The crypts were really a maze of corridors, with several passageways ending in a cave-like collection of tombs and niches, many of which were used, while some remained empty. The founders of Decima as well as their immediate families were interred in the crypts, while their relatives and a few random families were buried above. Other passageways linked to each other, and some simply reached dead ends. It had been said that the maze was purposefully designed to prevent souls of the departed from finding their way above ground, where they could terrorize residents with insidious hauntings. At the same time, the crypts offered vampires the perfect hiding place aside from the abandoned buildings so common everywhere in the city.
From somewhere in the dark, the faint hissing of a revenant broke the silence.
Michele whispered, “Get ready.”
And he quietly tugged at his bag, dipped his hand inside, and felt around for the three iron crucifixes, two of which he handed to Ignazio and Evelina, the third he took for himself. Taking a deep breath, Michele centered himself, drew forth his powers in another surge, this time using the mental image of a blue-eyed young Englishman to help him find strength.
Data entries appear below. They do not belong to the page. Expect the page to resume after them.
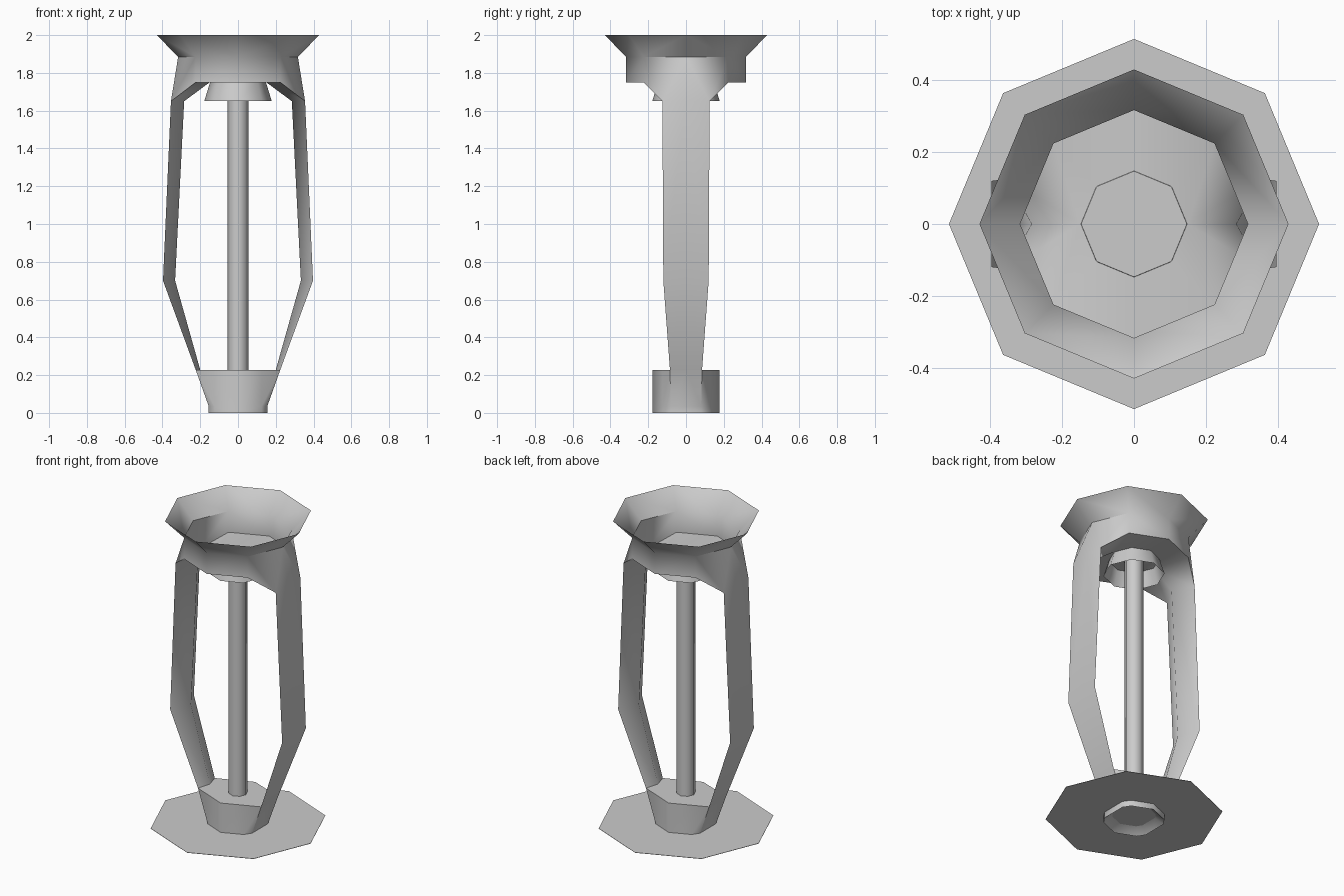
import bpy, bmesh, math
from mathutils import Vector

cube = bpy.data.objects.get("Cube")
if cube:
    bpy.data.objects.remove(cube)

metal = bpy.data.materials.new("grey_metal")
metal.use_nodes = True
GREY = (0.6, 0.6, 0.6, 1)
metal.diffuse_color = GREY
metal.node_tree.nodes["Principled BSDF"].inputs["Base Color"].default_value = GREY


def finish(name, bm):
    bmesh.ops.remove_doubles(bm, verts=bm.verts, dist=0.0005)
    bmesh.ops.recalc_face_normals(bm, faces=bm.faces)
    mesh = bpy.data.meshes.new(name)
    bm.to_mesh(mesh)
    bm.free()
    mesh.materials.append(metal)
    obj = bpy.data.objects.new(name, mesh)
    bpy.context.collection.objects.link(obj)
    bpy.ops.object.select_all(action='DESELECT')
    obj.select_set(True)
    bpy.context.view_layer.objects.active = obj
    bpy.ops.object.shade_smooth_by_angle(angle=math.radians(55))
    return obj


def lathe(name, profile, caps=()):
    """Eight-sided turned part from (radius, height) pairs."""
    bm = bmesh.new()
    rings = [[bm.verts.new((r * math.cos(i * math.pi / 4), r * math.sin(i * math.pi / 4), z))
              for i in range(8)] for r, z in profile]
    for a, b in zip(rings, rings[1:]):
        for i in range(8):
            j = (i + 1) % 8
            bm.faces.new((a[i], a[j], b[j], b[i]))
    for c in caps:
        bm.faces.new(rings[c])
    return finish(name, bm)


# Frame: one quarter of cup, arm and hub, mirrored twice
bm = bmesh.new()


def face(*points):
    bm.faces.new([bm.verts.new(p) for p in points])


def strip(upper, lower):
    for i in range(len(upper) - 1):
        face(upper[i], upper[i + 1], lower[i + 1], lower[i])


def eighths(r, z):
    d = r * math.sqrt(0.5)
    return [Vector((r, 0, z)), Vector((d, d, z)), Vector((0, r, z))]


# Flared cup with a floor notched where the arms begin
rim, neck, base = eighths(0.43, 2), eighths(0.317, 1.885), eighths(0.317, 1.75)
notch, centre = (0.15, 0, 1.75), (0, 0, 1.75)
strip(rim, neck)
strip(neck[1:], base[1:])
face(centre, notch, base[1])
face(centre, base[1], base[2])

# Three-cornered arm: outer width, half depth, inner ridge, height
stations = [(0.355, 0.125, 0.285, 1.65), (0.397, 0.12, 0.333, 0.7), (0.224, 0.085, 0.2, 0.228)]
arm = [[(o, 0, z), (o, d, z), (r, 0, z)] for o, d, r, z in stations]
for a, b in zip(arm, arm[1:]):
    strip(a, b)
mid, corner, ridge = arm[0]
face(neck[0], corner, mid)
face(neck[0], neck[1], corner)
face(neck[1], base[1], corner)
face(base[1], notch, corner)
face(notch, ridge, corner)

# Lower hub, widened to meet the arms
mid, corner, ridge = arm[-1]
top = eighths(0.177, 0.228)
foot = eighths(0.177, 0.035)
hub_top = [mid, corner, top[1], top[2]]
hub_low = [(0.155, 0, 0.035), (0.155, 0.08, 0.035), foot[1], foot[2]]
hub_foot = [(x, y, 0) for x, y, z in hub_low]
recess = [(x * 0.7, y * 0.7, 0.04) for x, y, z in hub_low]
strip(hub_top, hub_low)
strip(hub_low, hub_foot)
strip(hub_foot, recess)
face((0, 0, 0.04), *recess)
face((0, 0, 0.228), ridge, corner, top[1], top[2])

for axis in 'XY':
    bmesh.ops.mirror(bm, geom=bm.verts[:] + bm.edges[:] + bm.faces[:], axis=axis, merge_dist=0.0005)
finish("frame", bm)

# Central rod, its flared collar and the deflector plate
lathe("rod", [(0.055, 0.2), (0.055, 1.757)], caps=(1,))
lathe("collar", [(0.178, 1.652), (0.147, 1.753)], caps=(1,))
lathe("deflector_plate", [(0.515, 0.038), (0.515, 0.04)], caps=(0, 1))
They plunged forward, not once trying to stay quiet because they knew they’d been sensed. With their scratches and cuts still quite fresh, they were simply drawing attention to themselves, and for better or for worse, it was exactly what they needed.
Several feet into the passageway, a pale figure emerged from the shadows, its gray-white skin sporting marks of putrefaction, its milky eyes wide and blank as though forced open by the magic that had taken over the body. Upon seeing the three, it opened its blackened mouth and hissed again, fangs protruding and gleaming. The vampire floated—hovered—about five feet off the ground, and it bobbed in the air, a horrifying vision of the resurrected dead searching for prey.
Michele, grinding his teeth in concentration, raised his crucifix along with the others. Ignazio’s guiding fire swelled, and Evelina cursed the revenant with a Latin prayer-verse written by the first vampire hunter in Italy’s history. The vampire hissed again, louder this time, and flew back a little, but it quickly became clear it wasn’t the crypts’ acoustics responsible for the vampire’s magnified noise. Coming up behind it, another revenant appeared—half-rotting, bloated, and dripping bloody foam from its gaping jaws.
With a smoothness and fluidity that could only come from years of practice, Michele raised his crossbow with his other hand, dropped his crucifix, steadied his weapon with both hands this time, aimed, and waited a breath till the vampire was close enough. Then he fired, the whispered names of saints and gods following the dully gleaming bolt.
I’ve lived most of my life in the San Francisco Bay Area though I wasn’t born there (or, indeed, the USA). I’m married with no kids and three cats. I started off as a writer of young adult fiction, specializing in contemporary fantasy, historical fantasy, and historical genres. My books ranged from a superhero fantasy series to reworked and original folktales to Victorian ghost fiction. I’ve since expanded to New Adult fiction, which reflects similar themes as my YA books and varies considerably in terms of romantic and sexual content. While I’ve published with a small press in the past, I now self-publish my books.